*all descriptions are from amazon.com for an accurate description of the books

teaching

Graduate School at UVA

Hi y’all,

It really isn’t a secret that I’m a grad student at the University of Virginia. I made this YouTube video all about the application process to the Curry School of Education and Human Development, what classes are like, what my degree is in, etc.

Please take a quick second and hit subscribe on YouTube! It’s my goal to be doing weekly vlogs and I don’t want y’all to miss anything. My internet is not the best for uploading (like it took almost 24 hours to upload this video) but I will make it happen for y’all!

You can check out my last YouTube video here.

Thanks for watching!

 

Instagram Twitter | Pinterest Youtube | Bloglovin’

lifestyle, teaching

Cleaning my Classroom

Hi y’all,

As you know, schools nationwide are closed for the rest of the year.

My school district recently got permission for us to come in and clean up our rooms for the end of the year.

I went on Friday last week to clean up my room and prepare it for the normal summer cleaning.

I went ahead and vlogged it. I definitely did a little more than usual (normally my kids clean out their own cubbies).

Enjoy!

xx,

Lindsey

Instagram Twitter | Pinterest Youtube | Bloglovin’

lifestyle, teaching

The New Normal

Hi y’all,

The Coronavirus has made the state of Virginia cancel in-person schooling for the rest of the 2019-2020 school year.

I never got to say goodbye to my kiddos in person, but we are continuing with e-learning. Obviously, this is very different than a normal day for my students and me.

For the past two weeks, we have not been asked to give any mandatory work. Last week, I started doing Zoom meetings with my students to do read aloud. We’re doing them twice a week for about 30-40 minutes. I read a chapter of Harry Potter and the Sorcerer’s Stone and then we chat. We talk about everything from the book to what is going on in their lives. If they need anything, how to find books, etc.

This week, we have a “review week” where all the materials we give are review for strands we have already taught.

The New Normal

This is my daily schedule right now:

anywhere between 7ish and  8ish-wake up, get breakfast, get somewhat ready

8:00ish- start checking emails, Seesaw messages, etc. I also gave my families a Google Voice number they can call or text me on, so I check that as well. Prepare what I need to for the day.

9:00 (on Tuesday/Thursday)- Zoom meeting with my kiddos.

10:00ish-look over strands still to be taught (these are Writing and Social Studies as we’ve finished the Reading strands). Find different ways to teach these strands.

11:00ish-check email/Seesaw again. Start finding activities for strands.

12:00ish-lunch and break

1:00ish-3:00-check emails, plan, call families, continue finding activities.

3:00-clean up for the day.

3:00-4:00-workout

4:00-8:00- read and do work for my grad classes, eat dinner, relax.

I’m trying to find activities my kids can do independently that do not require them to login at a certain time. The Zoom meetings are completely optional.

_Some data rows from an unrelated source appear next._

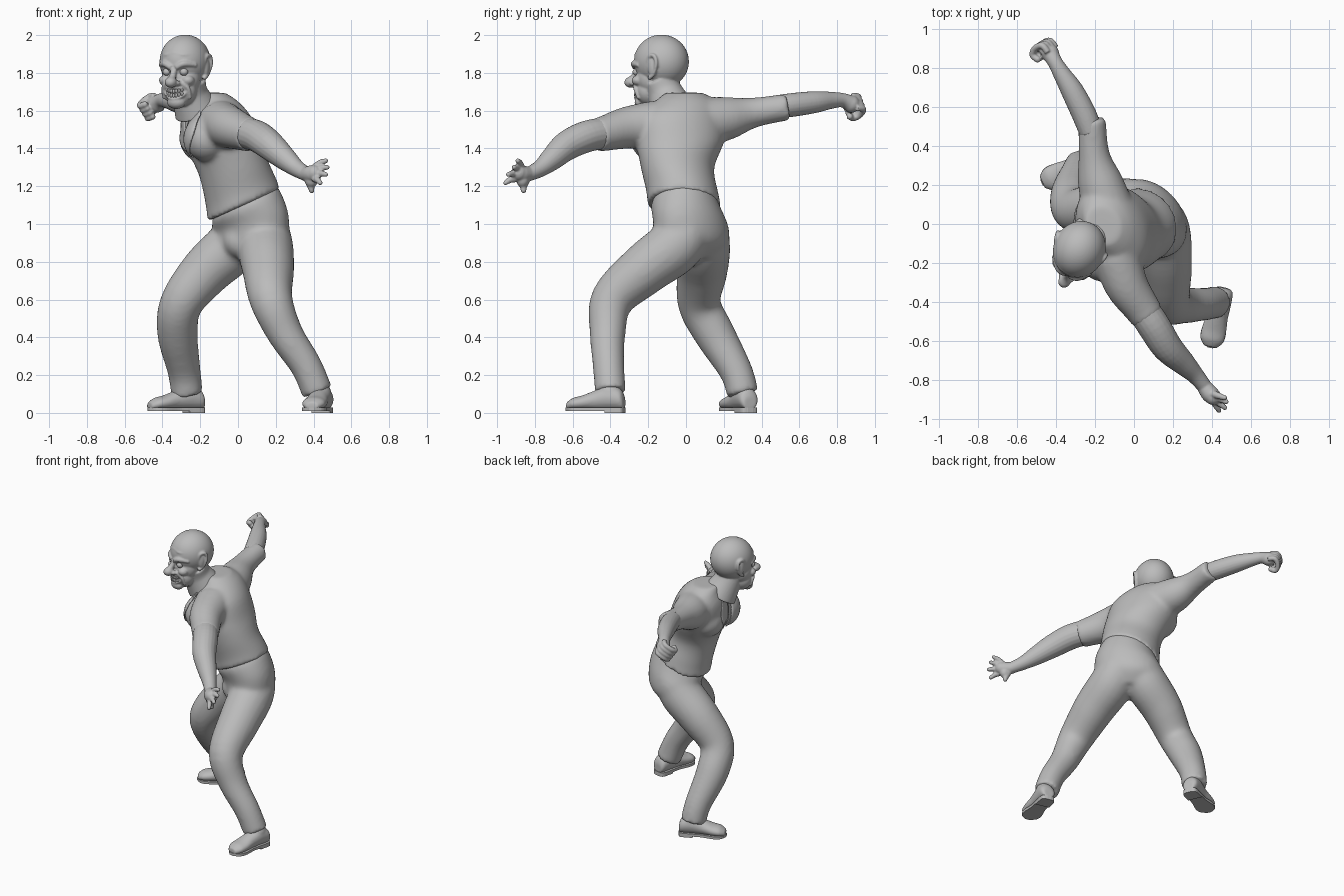
import bpy, bmesh, math
from mathutils import Vector, Matrix

if "Cube" in bpy.data.objects:
    bpy.data.objects.remove(bpy.data.objects["Cube"])

clay = bpy.data.materials.new("clay_grey")
clay.use_nodes = True
GREY = (0.5, 0.5, 0.5, 1)
clay.diffuse_color = GREY
clay.node_tree.nodes["Principled BSDF"].inputs["Base Color"].default_value = GREY


def spline(pts, n=5):
    """Catmull-Rom through tuples of any length."""
    out = []
    for i in range(len(pts) - 1):
        quad = zip(pts[max(i - 1, 0)], pts[i], pts[i + 1], pts[min(i + 2, len(pts) - 1)])
        quad = list(quad)
        for k in range(n):
            t = k / n
            out.append([0.5 * (2 * b + (c - a) * t + (2 * a - 5 * b + 4 * c - d) * t * t
                               + (3 * b - a - 3 * c + d) * t ** 3) for a, b, c, d in quad])
    return out + [list(pts[-1])]


def loft(bm, rings, sides=24):
    """Closed skin over rings of (centre, axis a, axis b)."""
    loops = []
    for c, a, b in rings:
        loops.append([bm.verts.new(c + a * math.cos(w) + b * math.sin(w))
                      for w in (math.tau * k / sides for k in range(sides))])
    faces = [bm.faces.new(loops[0]), bm.faces.new(loops[-1])]
    for p, q in zip(loops, loops[1:]):
        for k in range(sides):
            j = (k + 1) % sides
            faces.append(bm.faces.new((p[k], p[j], q[j], q[k])))
    bmesh.ops.recalc_face_normals(bm, faces=faces)


def ball(bm, c, size, segments=24):
    m = Matrix.Translation(c) @ Matrix.Diagonal((*size, 1))
    bmesh.ops.create_uvsphere(bm, u_segments=segments, v_segments=segments * 2 // 3, radius=1, matrix=m)


def tube(bm, pts, tip=False, sides=20):
    """Round limb through (x, y, z, radius) points."""
    dense = spline(pts)
    pos = [Vector(p[:3]) for p in dense]
    a, rings = Vector((0.31, 0.52, 0.8)), []
    for i, p in enumerate(dense):
        t = (pos[min(i + 1, len(pos) - 1)] - pos[max(i - 1, 0)]).normalized()
        a = (a - t * a.dot(t)).normalized()
        rings.append((pos[i], a * p[3], t.cross(a) * p[3]))
    loft(bm, rings, sides)
    if tip:
        ball(bm, pos[-1], (dense[-1][3],) * 3)


def trunk(bm, sections):
    """Body sections: x, y, z, half width, half depth, turn, slope along x."""
    rings = []
    for x, y, z, w, d, turn, slope in spline(sections):
        t = math.radians(turn)
        a = Vector((math.cos(t), -math.sin(t), 0)) * w
        b = Vector((math.sin(t), math.cos(t), 0)) * d
        a.z, b.z = a.x * slope, b.x * slope
        rings.append((Vector((x, y, z)), a, b))
    loft(bm, rings, 40)


def finish(name, bm, voxel=0, relax=4, matrix=None):
    me = bpy.data.meshes.new(name)
    bm.to_mesh(me)
    bm.free()
    me.polygons.foreach_set("use_smooth", [True] * len(me.polygons))
    me.materials.append(clay)
    ob = bpy.data.objects.new(name, me)
    bpy.context.collection.objects.link(ob)
    if matrix:
        ob.matrix_world = matrix
    if voxel:
        mod = ob.modifiers.new("blend", "REMESH")
        mod.mode, mod.voxel_size, mod.use_smooth_shade = "VOXEL", voxel, True
        mod = ob.modifiers.new("relax", "SMOOTH")
        mod.factor, mod.iterations = 0.5, relax
    return ob


def turned(x, y, z, deg):
    return Matrix.Translation((x, y, z)) @ Matrix.Rotation(math.radians(-deg), 4, "Z")


# Trousers: pelvis and both legs
bm = bmesh.new()
trunk(bm, [(.05, .03, .82, .12, .11, 45, 0), (.068, .032, .9, .215, .165, 45, .1),
           (.068, .025, 1, .225, .17, 45, .25), (.045, 0, 1.09, .195, .172, 45, .4),
           (.04, 0, 1.15, .165, .15, 45, .4)])
tube(bm, [(.14, .02, .98, .13), (.145, -.06, .88, .148), (.16, -.22, .76, .138), (.175, -.39, .6, .115),
          (.25, -.415, .42, .095), (.36, -.41, .25, .084), (.42, -.4, .11, .083)])
tube(bm, [(.03, .08, .98, .135), (-.03, .09, .88, .145), (-.17, .085, .75, .135), (-.3, .07, .58, .114),
          (-.32, .15, .42, .108), (-.285, .265, .22, .088), (-.27, .3, .1, .085)])
ball(bm, (0, -.04, .91), (.08, .09, .09))
finish("trousers", bm, .014, 10)

# Shirt: twisted torso, shoulders and short sleeves
bm = bmesh.new()
trunk(bm, [(.03, -.01, 1.1, .2, .188, 50, .45), (.015, -.02, 1.17, .195, .18, 55, .4),
           (-.025, -.045, 1.3, .2, .178, 60, .2), (-.085, -.03, 1.44, .24, .195, 65, 0),
           (-.115, -.02, 1.57, .235, .17, 65, 0), (-.135, 0, 1.65, .17, .125, 65, 0),
           (-.16, -.01, 1.695, .1, .09, 65, 0)])
tube(bm, [(-.09, -.16, 1.53, .125), (-.04, -.31, 1.51, .112), (.04, -.43, 1.48, .094), (.07, -.475, 1.47, .09)])
tube(bm, [(-.13, .08, 1.54, .13), (-.175, .22, 1.56, .115), (-.205, .36, 1.59, .08), (-.215, .54, 1.62, .071)])
for x, y in ((-.165, -.17), (-.195, .03)):
    ball(bm, (x, y, 1.45), (.115, .125, .12))
shirt = finish("shirt", bm, .013, 9)

# Open collar lapels laid on the chest
chest = turned(-.1, -.03, 0, 65)
for side, name in ((1, "left_lapel"), (-1, "right_lapel")):
    bm = bmesh.new()
    rows = []
    for x0, x1, z in spline([(.06, .09, 1.64), (.035, .14, 1.56), (.015, .15, 1.47), (.01, .09, 1.38), (.01, .02, 1.33)]):
        rows.append([bm.verts.new((side * (x0 + (x1 - x0) * k / 6), -.2, z)) for k in range(7)])
    for p, q in zip(rows, rows[1:]):
        for k in range(6):
            bm.faces.new((p[k], p[k + 1], q[k + 1], q[k]))
    ob = finish(name, bm, matrix=chest)
    wrap = ob.modifiers.new("lay_on", "SHRINKWRAP")
    wrap.target, wrap.offset, wrap.wrap_mode = shirt, .004, "ABOVE_SURFACE"
    ob.modifiers.new("cloth", "SOLIDIFY").thickness = .008

# Left arm with an open hand
bm = bmesh.new()
tube(bm, [(.02, -.4, 1.485, .082), (.1, -.52, 1.465, .084), (.17, -.63, 1.415, .078), (.25, -.71, 1.345, .062),
          (.31, -.77, 1.295, .046), (.36, -.83, 1.265, .038)], True)
tube(bm, [(.35, -.82, 1.265, .036), (.385, -.865, 1.265, .045), (.405, -.885, 1.27, .042)], True)
ball(bm, (.388, -.865, 1.235), (.036, .034, .042))
for root, tip in (((.405, -.87, 1.3), (.465, -.89, 1.335)), ((.415, -.885, 1.28), (.472, -.91, 1.3)),
                  ((.415, -.9, 1.26), (.465, -.94, 1.262)), ((.405, -.905, 1.238), (.435, -.955, 1.218))):
    mid = [(p + q) / 2 for p, q in zip(root, tip)]
    tube(bm, [(*root, .019), (mid[0], mid[1], mid[2] + .006, .017), (*tip, .013)], True, 10)
tube(bm, [(.375, -.85, 1.235, .026), (.385, -.86, 1.2, .02), (.39, -.86, 1.178, .015)], True, 10)
finish("left_arm", bm, .0055, 3)

# Right arm with a fist
bm = bmesh.new()
tube(bm, [(-.22, .47, 1.62, .06), (-.255, .56, 1.63, .063), (-.315, .68, 1.645, .058),
          (-.37, .77, 1.655, .045), (-.405, .83, 1.655, .038), (-.43, .875, 1.635, .046)], True)
out, across = Vector((-.5, .87, 0)), Vector((.5, .3, -.8))
curl = out.cross(across).normalized()
for k in range(4):
    base = Vector((-.445, .9, 1.635)) + across * (k - 1.5) * .027
    path = [base + out * a + curl * b for a, b in ((-.02, -.02), (.025, -.01), (.03, .04), (.005, .072), (-.025, .058))]
    tube(bm, [(*p, .017) for p in path], True, 10)
tube(bm, [(-.42, .855, 1.65, .022), (-.45, .87, 1.655, .018), (-.485, .9, 1.64, .014)], True, 10)
finish("right_arm", bm, .0055, 3)

# Head, modelled facing -y and then turned
pose = turned(-.28, -.13, 1.86, 25)
bm = bmesh.new()
ball(bm, (0, 0, 0), (.132, .148, .142), 60)
ball(bm, (0, -.05, -.09), (.105, .086, .1), 48)
ball(bm, (0, -.065, -.155), (.092, .075, .085), 48)
ball(bm, (0, -.11, -.215), (.052, .04, .036))
tube(bm, [(.02, .0, -.1, .09), (.015, .03, -.17, .095), (.03, .08, -.26, .12)], sides=40)
tube(bm, [(0, -.13, -.03, .016), (0, -.155, -.075, .018), (0, -.175, -.1, .024)], True, 12)
ball(bm, (0, -.178, -.11), (.032, .036, .029))
for s in (1, -1):
    # brow, cheek, laugh line, nostril, forehead crease
    tube(bm, [(s * .014, -.146, -.033, .014), (s * .055, -.135, -.012, .017), (s * .1, -.09, -.018, .012)], True, 10)
    ball(bm, (s * .066, -.105, -.1), (.034, .035, .028))
    tube(bm, [(s * .03, -.14, -.11, .012), (s * .072, -.12, -.14, .011), (s * .075, -.1, -.19, .01)], True, 10)
    ball(bm, (s * .027, -.155, -.115), (.016, .018, .014))
    tube(bm, [(0, -.135, .045, .008), (s * .05, -.127, .035, .009), (s * .09, -.095, .04, .004)], False, 8)
    # ear: shell, rim and lobe
    ball(bm, (s * .124, .005, -.03), (.014, .026, .05))
    tube(bm, [(s * .12, -.025, -.025, .008), (s * .129, -.012, .025, .01), (s * .135, .02, .03, .011),
              (s * .137, .034, -.01, .01), (s * .128, .015, -.065, .009), (s * .12, -.012, -.085, .012)], True, 10)
# lips around the grin
mouth = [(.062 * math.cos(w), -.143 + .028 * math.cos(w) ** 2, -.168 + .029 * math.sin(w) + .014 * math.cos(w) ** 2, .009)
         for w in (math.tau * k / 12 for k in range(13))]
tube(bm, mouth, False, 10)
finish("head", bm, .0055, 4, pose)

# Eyes and teeth
bm = bmesh.new()
for s in (1, -1):
    ball(bm, (s * .05, -.122, -.055), (.022, .021, .02))
finish("eyes", bm, matrix=pose)
bm = bmesh.new()
for row in (-.157, -.18):
    for k in range(-3, 4):
        x = k * .0145
        ball(bm, (x, -.143 + 6 * x * x, row + 5 * x * x), (.007, .008, .012))
finish("teeth", bm, matrix=pose)

# Shoes: rounded upper, flat sole and heel block
for name, place in (("left_shoe", turned(.425, -.478, 0, 13)), ("right_shoe", turned(-.328, .277, 0, 66))):
    bm = bmesh.new()
    rings = [(Vector((0, y, .015 + h / 2)), Vector((w, 0, 0)), Vector((0, 0, h / 2)))
             for y, w, h in spline([(.155, .035, .07), (.135, .052, .11), (.07, .056, .13), (.0, .056, .105),
                                    (-.07, .064, .078), (-.12, .06, .065), (-.155, .034, .042)])]
    loft(bm, rings)
    ball(bm, (0, .075, .1), (.052, .064, .06))
    finish(name, bm, .008, 3, place)
    bm = bmesh.new()
    outline = spline([(.158, .014), (.142, .046), (.06, .05), (0, .05), (-.08, .064), (-.13, .054), (-.16, .014)])
    for low, high, part in ((.01, .028, outline), (0, .02, outline[:11])):
        rim = [(w, y) for y, w in part] + [(-w, y) for y, w in reversed(part)]
        face = bm.faces.new([bm.verts.new((x, y, low)) for x, y in rim])
        up = bmesh.ops.extrude_face_region(bm, geom=[face])["geom"]
        bmesh.ops.translate(bm, verts=[v for v in up if isinstance(v, bmesh.types.BMVert)], vec=(0, 0, high - low))
    bmesh.ops.recalc_face_normals(bm, faces=bm.faces)
    sole = finish(name.replace("shoe", "sole"), bm, matrix=place)
    for p in sole.data.polygons:
        p.use_smooth = False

Does my day look like this all the time? Absolutely not. It is also a work in progress. As an elementary school teacher, I never foresaw myself having to e-teach. I’m very fortunate that most of my students can work independently. I’m also glad that I set up my classroom that way I did. My students actually work independently for 30 minutes of our Reading class each day. Does this mean they will handle virtual learning better? Absolutely not. It means that they have some preparation and know my expectations for the work. We also have 15 minutes (but not always) of whole group, and 15 minutes for small groups. I have been teaching Writing and Social Studies as whole group. Next year, we already know our schedule will change a little bit, as we will have dedicated writing time, and that is one of the things I am working really hard on right now. I want to have my Writing units as planned as I can before June when our school year is over. I’ll keep you updated on that one though. I’m also keeping my schedule flexible. I’m definitely keeping my “school hours” between 8 and 3, just like a normal day with students; however, what actually gets done in this timeframe changes daily.

Now that so many people are working virtually, what is your schedule like?

xx,

Lindsey

Instagram Twitter | Pinterest Youtube | Bloglovin’